Furthermore, this feeling lasted.
A day later, a quarter of our group felt more peaceful than usual, one-fifth felt happier, one sixth more compassionate and another fifth more connected with others in their lives. Nearly a third felt more optimistic that clean water for all is achievable in the world.
In the following weeks, 31 per cent of our respondents noticed a change in their relationships.
Feel the love
Some 21 per cent felt more love for loved ones, but the most interesting change had to do with the love our participants felt for strangers: 33 per cent felt more love for everyone they came in contact with, 18 per cent felt they got along better with people they normally dislike or argue with, and 10 per cent said they got along better with strangers.
Huge changes occurred in our respondents attitudes toward themselves. More than 26 per cent felt more loving toward themselves and 18 per cent forgave things about themselves or past actions they’d been ashamed of; 32 per cent felt more loving toward the world in general.
These results are similar to those of our Peace Intention Experiment. In that experiment, an overwhelming percentage of our respondents found that the most significant effect occurred in themselves. After participating in a global healing experience, they felt more peaceful and loving themselves.
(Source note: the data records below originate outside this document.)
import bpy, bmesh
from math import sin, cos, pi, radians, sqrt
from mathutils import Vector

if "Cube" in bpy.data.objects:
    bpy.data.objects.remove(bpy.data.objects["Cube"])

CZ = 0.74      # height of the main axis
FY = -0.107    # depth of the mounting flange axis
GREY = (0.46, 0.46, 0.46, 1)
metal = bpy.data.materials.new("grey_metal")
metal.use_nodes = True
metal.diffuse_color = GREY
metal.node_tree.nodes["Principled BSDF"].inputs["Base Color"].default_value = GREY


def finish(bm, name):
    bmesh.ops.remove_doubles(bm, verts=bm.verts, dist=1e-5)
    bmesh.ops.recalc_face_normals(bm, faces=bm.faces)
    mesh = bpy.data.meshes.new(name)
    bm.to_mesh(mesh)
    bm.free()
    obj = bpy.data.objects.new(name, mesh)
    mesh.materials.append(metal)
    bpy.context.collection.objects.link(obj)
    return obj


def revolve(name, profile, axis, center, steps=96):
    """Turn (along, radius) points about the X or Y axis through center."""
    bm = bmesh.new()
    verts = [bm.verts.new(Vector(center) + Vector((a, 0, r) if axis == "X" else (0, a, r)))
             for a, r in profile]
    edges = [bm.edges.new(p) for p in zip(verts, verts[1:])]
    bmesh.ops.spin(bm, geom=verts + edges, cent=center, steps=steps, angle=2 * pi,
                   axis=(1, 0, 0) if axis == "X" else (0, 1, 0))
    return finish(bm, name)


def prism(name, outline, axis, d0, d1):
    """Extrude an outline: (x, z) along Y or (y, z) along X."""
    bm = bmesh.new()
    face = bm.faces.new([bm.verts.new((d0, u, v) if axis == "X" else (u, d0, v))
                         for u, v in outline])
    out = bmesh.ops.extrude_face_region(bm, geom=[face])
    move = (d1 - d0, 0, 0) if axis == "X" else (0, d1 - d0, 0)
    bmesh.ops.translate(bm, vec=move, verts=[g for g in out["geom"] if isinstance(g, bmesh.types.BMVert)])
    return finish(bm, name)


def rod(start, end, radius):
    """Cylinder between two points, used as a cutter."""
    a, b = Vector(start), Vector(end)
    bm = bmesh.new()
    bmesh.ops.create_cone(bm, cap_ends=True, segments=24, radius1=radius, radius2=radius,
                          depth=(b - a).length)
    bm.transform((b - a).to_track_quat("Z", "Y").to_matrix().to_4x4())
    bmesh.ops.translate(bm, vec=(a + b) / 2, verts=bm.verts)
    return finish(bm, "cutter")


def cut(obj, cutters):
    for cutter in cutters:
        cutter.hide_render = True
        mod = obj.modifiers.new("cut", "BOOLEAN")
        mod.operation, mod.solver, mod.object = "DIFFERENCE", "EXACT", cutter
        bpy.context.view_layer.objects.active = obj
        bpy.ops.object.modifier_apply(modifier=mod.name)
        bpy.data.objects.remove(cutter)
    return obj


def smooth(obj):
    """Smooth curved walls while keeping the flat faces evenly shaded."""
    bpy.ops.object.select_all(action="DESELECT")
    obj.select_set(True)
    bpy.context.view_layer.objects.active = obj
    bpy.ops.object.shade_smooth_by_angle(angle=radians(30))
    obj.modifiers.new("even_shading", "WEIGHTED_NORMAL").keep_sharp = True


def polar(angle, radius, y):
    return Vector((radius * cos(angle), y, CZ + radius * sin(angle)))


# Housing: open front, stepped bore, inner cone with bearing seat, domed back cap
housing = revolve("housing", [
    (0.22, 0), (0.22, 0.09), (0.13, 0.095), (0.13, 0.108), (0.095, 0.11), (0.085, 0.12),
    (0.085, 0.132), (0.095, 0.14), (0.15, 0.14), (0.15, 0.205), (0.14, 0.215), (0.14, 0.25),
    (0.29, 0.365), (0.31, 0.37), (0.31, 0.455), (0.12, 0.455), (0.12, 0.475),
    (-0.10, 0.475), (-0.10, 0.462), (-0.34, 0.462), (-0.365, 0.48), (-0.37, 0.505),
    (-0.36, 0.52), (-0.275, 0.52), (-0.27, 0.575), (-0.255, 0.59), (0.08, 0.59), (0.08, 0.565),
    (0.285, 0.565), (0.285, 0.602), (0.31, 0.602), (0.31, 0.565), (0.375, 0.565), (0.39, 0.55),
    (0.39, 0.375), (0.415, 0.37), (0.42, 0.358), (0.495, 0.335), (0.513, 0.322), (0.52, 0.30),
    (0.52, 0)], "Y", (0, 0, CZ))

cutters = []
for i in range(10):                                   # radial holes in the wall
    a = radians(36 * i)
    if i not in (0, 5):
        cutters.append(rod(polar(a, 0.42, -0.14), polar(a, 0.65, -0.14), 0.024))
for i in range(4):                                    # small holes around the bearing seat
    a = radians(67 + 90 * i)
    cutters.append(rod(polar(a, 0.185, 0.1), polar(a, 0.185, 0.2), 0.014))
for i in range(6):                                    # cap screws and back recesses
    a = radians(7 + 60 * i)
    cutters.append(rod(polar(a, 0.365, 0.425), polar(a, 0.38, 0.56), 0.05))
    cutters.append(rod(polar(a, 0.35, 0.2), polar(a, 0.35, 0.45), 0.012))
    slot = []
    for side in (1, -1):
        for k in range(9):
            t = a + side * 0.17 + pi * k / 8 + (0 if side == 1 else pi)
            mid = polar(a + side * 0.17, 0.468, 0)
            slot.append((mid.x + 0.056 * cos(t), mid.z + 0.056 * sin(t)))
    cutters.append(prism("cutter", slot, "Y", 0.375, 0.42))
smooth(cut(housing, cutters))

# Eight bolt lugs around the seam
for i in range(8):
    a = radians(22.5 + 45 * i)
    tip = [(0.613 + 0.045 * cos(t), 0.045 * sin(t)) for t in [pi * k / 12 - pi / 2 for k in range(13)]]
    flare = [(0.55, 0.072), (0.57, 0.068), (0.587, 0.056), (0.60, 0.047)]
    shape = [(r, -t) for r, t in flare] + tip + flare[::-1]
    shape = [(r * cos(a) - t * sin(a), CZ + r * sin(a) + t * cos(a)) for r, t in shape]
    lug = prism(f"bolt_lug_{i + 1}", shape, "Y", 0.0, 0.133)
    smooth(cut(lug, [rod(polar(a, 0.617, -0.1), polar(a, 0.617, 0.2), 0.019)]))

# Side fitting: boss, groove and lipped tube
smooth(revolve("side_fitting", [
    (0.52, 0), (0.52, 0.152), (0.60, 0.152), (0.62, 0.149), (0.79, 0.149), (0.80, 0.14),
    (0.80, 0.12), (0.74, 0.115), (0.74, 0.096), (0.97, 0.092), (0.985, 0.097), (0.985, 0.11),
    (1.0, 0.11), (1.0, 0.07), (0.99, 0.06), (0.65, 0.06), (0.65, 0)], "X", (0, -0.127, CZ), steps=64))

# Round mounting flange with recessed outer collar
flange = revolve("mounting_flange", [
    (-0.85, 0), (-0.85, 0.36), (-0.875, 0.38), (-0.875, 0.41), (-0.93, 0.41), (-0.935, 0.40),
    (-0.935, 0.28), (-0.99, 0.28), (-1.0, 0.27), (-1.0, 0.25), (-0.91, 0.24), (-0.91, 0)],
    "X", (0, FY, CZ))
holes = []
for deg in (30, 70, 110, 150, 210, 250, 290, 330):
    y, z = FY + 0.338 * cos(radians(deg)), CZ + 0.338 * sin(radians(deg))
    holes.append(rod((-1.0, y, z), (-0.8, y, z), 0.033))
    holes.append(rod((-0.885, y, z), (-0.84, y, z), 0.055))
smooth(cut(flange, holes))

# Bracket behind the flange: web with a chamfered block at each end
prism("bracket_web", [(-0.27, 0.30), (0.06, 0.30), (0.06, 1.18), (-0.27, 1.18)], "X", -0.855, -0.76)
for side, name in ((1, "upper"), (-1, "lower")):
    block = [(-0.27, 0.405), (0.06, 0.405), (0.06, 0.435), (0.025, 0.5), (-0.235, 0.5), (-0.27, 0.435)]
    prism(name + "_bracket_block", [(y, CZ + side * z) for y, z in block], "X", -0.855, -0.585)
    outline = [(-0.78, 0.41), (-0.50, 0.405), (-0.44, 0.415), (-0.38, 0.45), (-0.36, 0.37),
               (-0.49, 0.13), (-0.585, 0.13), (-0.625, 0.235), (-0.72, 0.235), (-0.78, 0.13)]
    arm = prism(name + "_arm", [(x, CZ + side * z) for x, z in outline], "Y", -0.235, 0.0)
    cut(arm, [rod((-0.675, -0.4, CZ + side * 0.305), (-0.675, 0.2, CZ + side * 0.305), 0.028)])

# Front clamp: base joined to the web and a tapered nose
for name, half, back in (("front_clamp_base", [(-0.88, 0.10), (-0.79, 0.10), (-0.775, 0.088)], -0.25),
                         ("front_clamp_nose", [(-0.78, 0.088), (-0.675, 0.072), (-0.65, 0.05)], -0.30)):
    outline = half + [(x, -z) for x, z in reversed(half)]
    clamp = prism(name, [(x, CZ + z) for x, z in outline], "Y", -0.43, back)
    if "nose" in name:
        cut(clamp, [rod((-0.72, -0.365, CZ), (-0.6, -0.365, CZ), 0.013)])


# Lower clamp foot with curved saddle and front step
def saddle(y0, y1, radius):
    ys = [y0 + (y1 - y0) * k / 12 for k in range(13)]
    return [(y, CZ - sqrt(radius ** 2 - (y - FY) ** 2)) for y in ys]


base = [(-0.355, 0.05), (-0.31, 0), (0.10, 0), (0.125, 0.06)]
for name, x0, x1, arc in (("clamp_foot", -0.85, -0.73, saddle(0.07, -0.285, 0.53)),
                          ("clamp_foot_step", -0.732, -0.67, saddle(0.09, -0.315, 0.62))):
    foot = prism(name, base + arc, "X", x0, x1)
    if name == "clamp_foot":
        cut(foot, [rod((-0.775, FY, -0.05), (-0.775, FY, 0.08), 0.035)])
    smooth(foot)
But most of all they were more loving toward strangers.
A group Intention Experiment reminds us of the most important aspect of all about ourselves – that we truly are connected, and that one good collective thought is all it takes to change the world.